■ Task ■
What follows is a block of records; reproduce all of it verbatim.
** Opening Data listing block **
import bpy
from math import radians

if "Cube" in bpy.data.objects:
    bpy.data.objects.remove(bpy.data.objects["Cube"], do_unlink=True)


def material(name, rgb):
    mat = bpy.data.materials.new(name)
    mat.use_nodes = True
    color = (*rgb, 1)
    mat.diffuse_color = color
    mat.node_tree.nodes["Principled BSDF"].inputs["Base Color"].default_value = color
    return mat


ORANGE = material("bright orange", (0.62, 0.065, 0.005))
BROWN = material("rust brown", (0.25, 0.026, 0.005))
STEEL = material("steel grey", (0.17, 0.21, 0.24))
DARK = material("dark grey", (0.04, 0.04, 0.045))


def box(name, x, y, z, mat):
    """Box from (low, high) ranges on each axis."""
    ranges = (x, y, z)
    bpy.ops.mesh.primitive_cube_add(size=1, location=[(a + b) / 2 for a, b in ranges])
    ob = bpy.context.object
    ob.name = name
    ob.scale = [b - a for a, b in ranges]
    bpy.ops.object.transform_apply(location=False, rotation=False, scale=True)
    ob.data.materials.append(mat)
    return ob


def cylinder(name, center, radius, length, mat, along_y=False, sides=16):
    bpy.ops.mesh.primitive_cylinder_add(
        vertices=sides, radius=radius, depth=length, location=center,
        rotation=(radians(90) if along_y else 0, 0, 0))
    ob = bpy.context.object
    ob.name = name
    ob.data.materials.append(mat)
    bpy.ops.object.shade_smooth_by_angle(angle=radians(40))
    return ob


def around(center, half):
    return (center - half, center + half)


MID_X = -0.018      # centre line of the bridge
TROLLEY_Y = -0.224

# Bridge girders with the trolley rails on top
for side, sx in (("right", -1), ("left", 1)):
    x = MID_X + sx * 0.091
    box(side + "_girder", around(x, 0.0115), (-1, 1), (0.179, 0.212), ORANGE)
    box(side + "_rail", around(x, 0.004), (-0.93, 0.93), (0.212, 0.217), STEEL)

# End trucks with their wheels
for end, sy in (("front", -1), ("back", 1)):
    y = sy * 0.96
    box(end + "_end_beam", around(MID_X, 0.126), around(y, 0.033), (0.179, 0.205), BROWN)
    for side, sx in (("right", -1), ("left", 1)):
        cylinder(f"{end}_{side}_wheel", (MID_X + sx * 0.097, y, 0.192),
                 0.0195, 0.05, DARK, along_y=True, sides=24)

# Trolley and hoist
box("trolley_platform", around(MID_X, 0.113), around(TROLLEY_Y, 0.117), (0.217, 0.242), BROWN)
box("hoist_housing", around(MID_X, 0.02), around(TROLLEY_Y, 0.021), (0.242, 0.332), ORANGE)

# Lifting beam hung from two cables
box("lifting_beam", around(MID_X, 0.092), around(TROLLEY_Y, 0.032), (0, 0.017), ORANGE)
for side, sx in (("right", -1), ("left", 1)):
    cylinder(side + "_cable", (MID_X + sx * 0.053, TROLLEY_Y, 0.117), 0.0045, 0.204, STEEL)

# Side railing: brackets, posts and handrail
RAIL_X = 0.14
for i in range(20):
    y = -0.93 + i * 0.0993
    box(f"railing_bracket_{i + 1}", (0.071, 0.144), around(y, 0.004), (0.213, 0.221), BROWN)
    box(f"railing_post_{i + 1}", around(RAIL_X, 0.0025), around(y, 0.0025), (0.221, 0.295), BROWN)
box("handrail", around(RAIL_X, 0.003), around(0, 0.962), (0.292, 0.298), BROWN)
** Closing Data listing block **
■ Exercise result ■
import bpy
from math import radians

if "Cube" in bpy.data.objects:
    bpy.data.objects.remove(bpy.data.objects["Cube"], do_unlink=True)


def material(name, rgb):
    mat = bpy.data.materials.new(name)
    mat.use_nodes = True
    color = (*rgb, 1)
    mat.diffuse_color = color
    mat.node_tree.nodes["Principled BSDF"].inputs["Base Color"].default_value = color
    return mat


ORANGE = material("bright orange", (0.62, 0.065, 0.005))
BROWN = material("rust brown", (0.25, 0.026, 0.005))
STEEL = material("steel grey", (0.17, 0.21, 0.24))
DARK = material("dark grey", (0.04, 0.04, 0.045))


def box(name, x, y, z, mat):
    """Box from (low, high) ranges on each axis."""
    ranges = (x, y, z)
    bpy.ops.mesh.primitive_cube_add(size=1, location=[(a + b) / 2 for a, b in ranges])
    ob = bpy.context.object
    ob.name = name
    ob.scale = [b - a for a, b in ranges]
    bpy.ops.object.transform_apply(location=False, rotation=False, scale=True)
    ob.data.materials.append(mat)
    return ob


def cylinder(name, center, radius, length, mat, along_y=False, sides=16):
    bpy.ops.mesh.primitive_cylinder_add(
        vertices=sides, radius=radius, depth=length, location=center,
        rotation=(radians(90) if along_y else 0, 0, 0))
    ob = bpy.context.object
    ob.name = name
    ob.data.materials.append(mat)
    bpy.ops.object.shade_smooth_by_angle(angle=radians(40))
    return ob


def around(center, half):
    return (center - half, center + half)


MID_X = -0.018      # centre line of the bridge
TROLLEY_Y = -0.224

# Bridge girders with the trolley rails on top
for side, sx in (("right", -1), ("left", 1)):
    x = MID_X + sx * 0.091
    box(side + "_girder", around(x, 0.0115), (-1, 1), (0.179, 0.212), ORANGE)
    box(side + "_rail", around(x, 0.004), (-0.93, 0.93), (0.212, 0.217), STEEL)

# End trucks with their wheels
for end, sy in (("front", -1), ("back", 1)):
    y = sy * 0.96
    box(end + "_end_beam", around(MID_X, 0.126), around(y, 0.033), (0.179, 0.205), BROWN)
    for side, sx in (("right", -1), ("left", 1)):
        cylinder(f"{end}_{side}_wheel", (MID_X + sx * 0.097, y, 0.192),
                 0.0195, 0.05, DARK, along_y=True, sides=24)

# Trolley and hoist
box("trolley_platform", around(MID_X, 0.113), around(TROLLEY_Y, 0.117), (0.217, 0.242), BROWN)
box("hoist_housing", around(MID_X, 0.02), around(TROLLEY_Y, 0.021), (0.242, 0.332), ORANGE)

# Lifting beam hung from two cables
box("lifting_beam", around(MID_X, 0.092), around(TROLLEY_Y, 0.032), (0, 0.017), ORANGE)
for side, sx in (("right", -1), ("left", 1)):
    cylinder(side + "_cable", (MID_X + sx * 0.053, TROLLEY_Y, 0.117), 0.0045, 0.204, STEEL)

# Side railing: brackets, posts and handrail
RAIL_X = 0.14
for i in range(20):
    y = -0.93 + i * 0.0993
    box(f"railing_bracket_{i + 1}", (0.071, 0.144), around(y, 0.004), (0.213, 0.221), BROWN)
    box(f"railing_post_{i + 1}", around(RAIL_X, 0.0025), around(y, 0.0025), (0.221, 0.295), BROWN)
box("handrail", around(RAIL_X, 0.003), around(0, 0.962), (0.292, 0.298), BROWN)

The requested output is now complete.